[[ EXERCISE INPUTS, beginning ]]

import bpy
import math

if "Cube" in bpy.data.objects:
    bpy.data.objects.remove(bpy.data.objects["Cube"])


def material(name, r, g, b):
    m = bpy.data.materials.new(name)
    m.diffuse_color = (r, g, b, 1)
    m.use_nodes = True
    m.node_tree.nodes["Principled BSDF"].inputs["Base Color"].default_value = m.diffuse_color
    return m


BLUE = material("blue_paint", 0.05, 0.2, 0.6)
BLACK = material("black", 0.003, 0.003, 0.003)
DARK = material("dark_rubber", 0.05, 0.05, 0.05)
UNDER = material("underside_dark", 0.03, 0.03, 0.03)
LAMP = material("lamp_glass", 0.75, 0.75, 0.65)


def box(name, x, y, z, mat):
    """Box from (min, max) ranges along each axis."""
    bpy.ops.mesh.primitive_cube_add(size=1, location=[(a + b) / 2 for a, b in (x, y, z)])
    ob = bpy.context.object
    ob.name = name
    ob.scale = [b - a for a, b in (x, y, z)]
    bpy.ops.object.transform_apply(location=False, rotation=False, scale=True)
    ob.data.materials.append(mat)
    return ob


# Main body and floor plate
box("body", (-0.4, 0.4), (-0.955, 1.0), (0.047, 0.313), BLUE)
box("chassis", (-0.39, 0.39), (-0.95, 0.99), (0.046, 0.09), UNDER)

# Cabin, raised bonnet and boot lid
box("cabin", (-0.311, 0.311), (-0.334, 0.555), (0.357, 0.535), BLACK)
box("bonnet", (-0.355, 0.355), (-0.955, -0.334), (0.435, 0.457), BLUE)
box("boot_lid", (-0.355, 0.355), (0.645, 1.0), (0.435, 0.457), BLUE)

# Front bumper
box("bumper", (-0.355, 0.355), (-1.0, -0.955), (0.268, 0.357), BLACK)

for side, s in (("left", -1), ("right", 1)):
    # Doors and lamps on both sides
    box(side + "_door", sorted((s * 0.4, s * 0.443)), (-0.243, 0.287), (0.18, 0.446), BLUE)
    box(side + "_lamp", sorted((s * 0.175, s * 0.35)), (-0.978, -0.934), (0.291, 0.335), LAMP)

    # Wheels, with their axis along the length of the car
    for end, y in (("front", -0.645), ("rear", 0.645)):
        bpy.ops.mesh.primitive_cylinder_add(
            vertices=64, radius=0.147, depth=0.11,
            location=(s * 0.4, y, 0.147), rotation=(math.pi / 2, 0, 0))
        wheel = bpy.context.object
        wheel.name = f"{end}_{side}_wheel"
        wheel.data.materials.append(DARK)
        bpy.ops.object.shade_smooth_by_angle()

[[ EXERCISE INPUTS, end ]]

● **ACTIVITY**: Return each line of the material in which the string "BLACK" can be found.

● **SOLUTION FOR THIS PROBLEM**:
BLACK = material("black", 0.003, 0.003, 0.003)
box("cabin", (-0.311, 0.311), (-0.334, 0.555), (0.357, 0.535), BLACK)
box("bumper", (-0.355, 0.355), (-1.0, -0.955), (0.268, 0.357), BLACK)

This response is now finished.